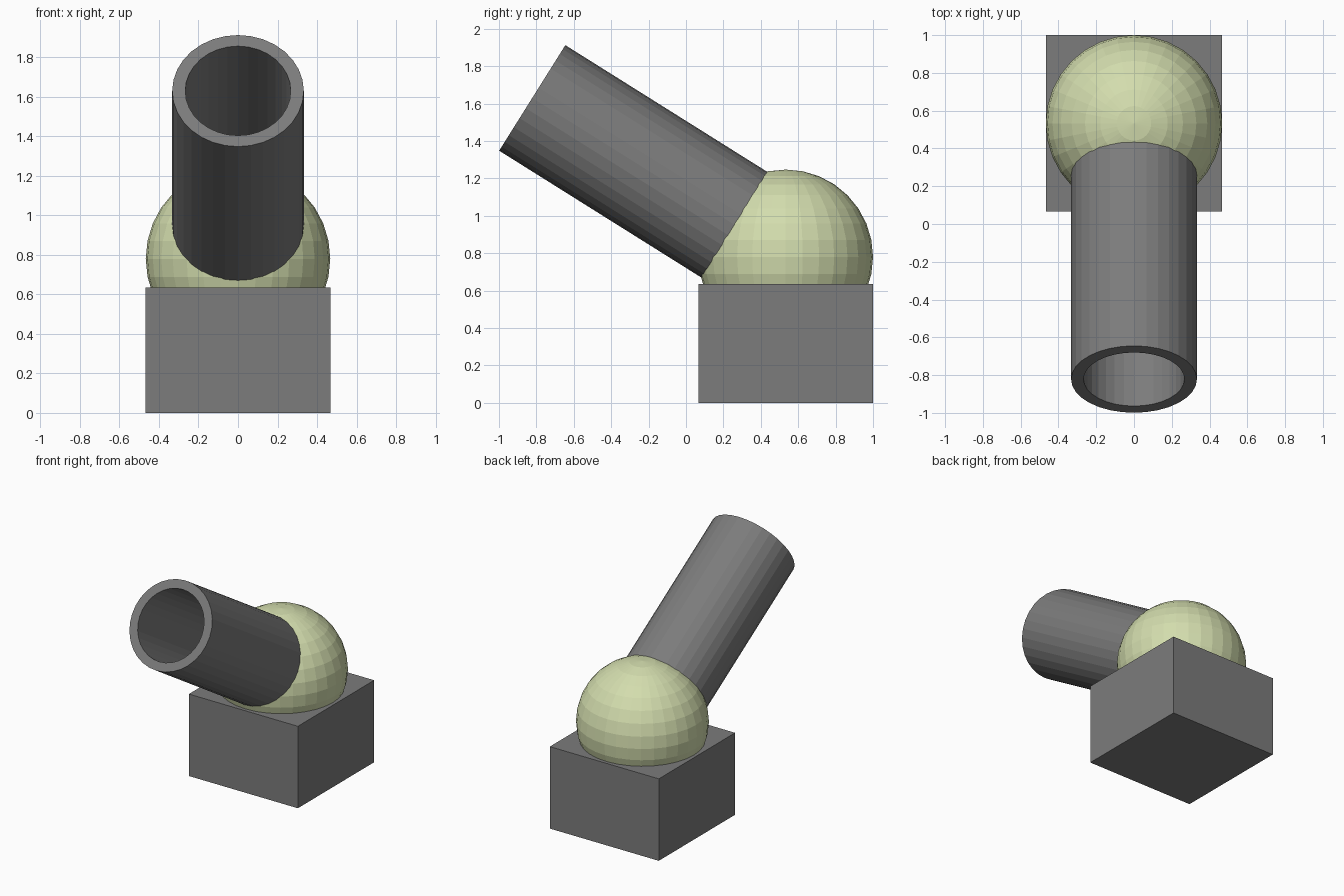
import bpy, bmesh
from mathutils import Vector

if "Cube" in bpy.data.objects:
    bpy.data.objects.remove(bpy.data.objects["Cube"])


def material(name, rgb):
    m = bpy.data.materials.new(name)
    m.diffuse_color = (*rgb, 1)
    m.use_nodes = True
    m.node_tree.nodes["Principled BSDF"].inputs["Base Color"].default_value = m.diffuse_color
    return m


grey = material("dark grey", (0.2, 0.2, 0.2))
green = material("pale green", (0.65, 0.72, 0.42))

R = 0.467                                # half width of base, radius of ball
CENTRE = Vector((0, 1 - R, 0.78))        # ball centre, barrel pivot
MOUTH = Vector((0, -0.822, 1.63))        # centre of barrel mouth

# Base block
bpy.ops.mesh.primitive_cube_add(size=1, location=(0, CENTRE.y, 0.3175))
base = bpy.context.object
base.name = "base_block"
base.scale = (2 * R, 2 * R, 0.635)
base.data.materials.append(grey)

# Ball joint, half sunk in the block
bpy.ops.mesh.primitive_uv_sphere_add(segments=32, ring_count=16, radius=R, location=CENTRE)
ball = bpy.context.object
ball.name = "ball_joint"
ball.data.materials.append(green)

# Barrel: open tube running from the ball centre to the mouth
axis = MOUTH - CENTRE
bm = bmesh.new()
loops = []
for radius, z in ((0.333, 0), (0.333, axis.length), (0.267, axis.length), (0.267, 0)):
    ring = bmesh.ops.create_circle(bm, segments=32, radius=radius)["verts"]
    bmesh.ops.translate(bm, verts=ring, vec=(0, 0, z))
    loops.append(ring)
for a, b in zip(loops, loops[1:] + loops[:1]):
    for i in range(32):
        j = (i + 1) % 32
        bm.faces.new((a[i], a[j], b[j], b[i]))
bmesh.ops.recalc_face_normals(bm, faces=bm.faces)
mesh = bpy.data.meshes.new("barrel")
bm.to_mesh(mesh)
bm.free()
mesh.materials.append(grey)
barrel = bpy.data.objects.new("barrel", mesh)
barrel.location = CENTRE
barrel.rotation_euler = axis.to_track_quat('Z', 'X').to_euler()
bpy.context.collection.objects.link(barrel)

_ _ _ _ _ _ _

- **INSTRUCTIONS TO FOLLOW**:
Except for the pictures, give all the material above again verbatim.

- **SOLUTION TO THIS PROBLEM**:
import bpy, bmesh
from mathutils import Vector

if "Cube" in bpy.data.objects:
    bpy.data.objects.remove(bpy.data.objects["Cube"])


def material(name, rgb):
    m = bpy.data.materials.new(name)
    m.diffuse_color = (*rgb, 1)
    m.use_nodes = True
    m.node_tree.nodes["Principled BSDF"].inputs["Base Color"].default_value = m.diffuse_color
    return m


grey = material("dark grey", (0.2, 0.2, 0.2))
green = material("pale green", (0.65, 0.72, 0.42))

R = 0.467                                # half width of base, radius of ball
CENTRE = Vector((0, 1 - R, 0.78))        # ball centre, barrel pivot
MOUTH = Vector((0, -0.822, 1.63))        # centre of barrel mouth

# Base block
bpy.ops.mesh.primitive_cube_add(size=1, location=(0, CENTRE.y, 0.3175))
base = bpy.context.object
base.name = "base_block"
base.scale = (2 * R, 2 * R, 0.635)
base.data.materials.append(grey)

# Ball joint, half sunk in the block
bpy.ops.mesh.primitive_uv_sphere_add(segments=32, ring_count=16, radius=R, location=CENTRE)
ball = bpy.context.object
ball.name = "ball_joint"
ball.data.materials.append(green)

# Barrel: open tube running from the ball centre to the mouth
axis = MOUTH - CENTRE
bm = bmesh.new()
loops = []
for radius, z in ((0.333, 0), (0.333, axis.length), (0.267, axis.length), (0.267, 0)):
    ring = bmesh.ops.create_circle(bm, segments=32, radius=radius)["verts"]
    bmesh.ops.translate(bm, verts=ring, vec=(0, 0, z))
    loops.append(ring)
for a, b in zip(loops, loops[1:] + loops[:1]):
    for i in range(32):
        j = (i + 1) % 32
        bm.faces.new((a[i], a[j], b[j], b[i]))
bmesh.ops.recalc_face_normals(bm, faces=bm.faces)
mesh = bpy.data.meshes.new("barrel")
bm.to_mesh(mesh)
bm.free()
mesh.materials.append(grey)
barrel = bpy.data.objects.new("barrel", mesh)
barrel.location = CENTRE
barrel.rotation_euler = axis.to_track_quat('Z', 'X').to_euler()
bpy.context.collection.objects.link(barrel)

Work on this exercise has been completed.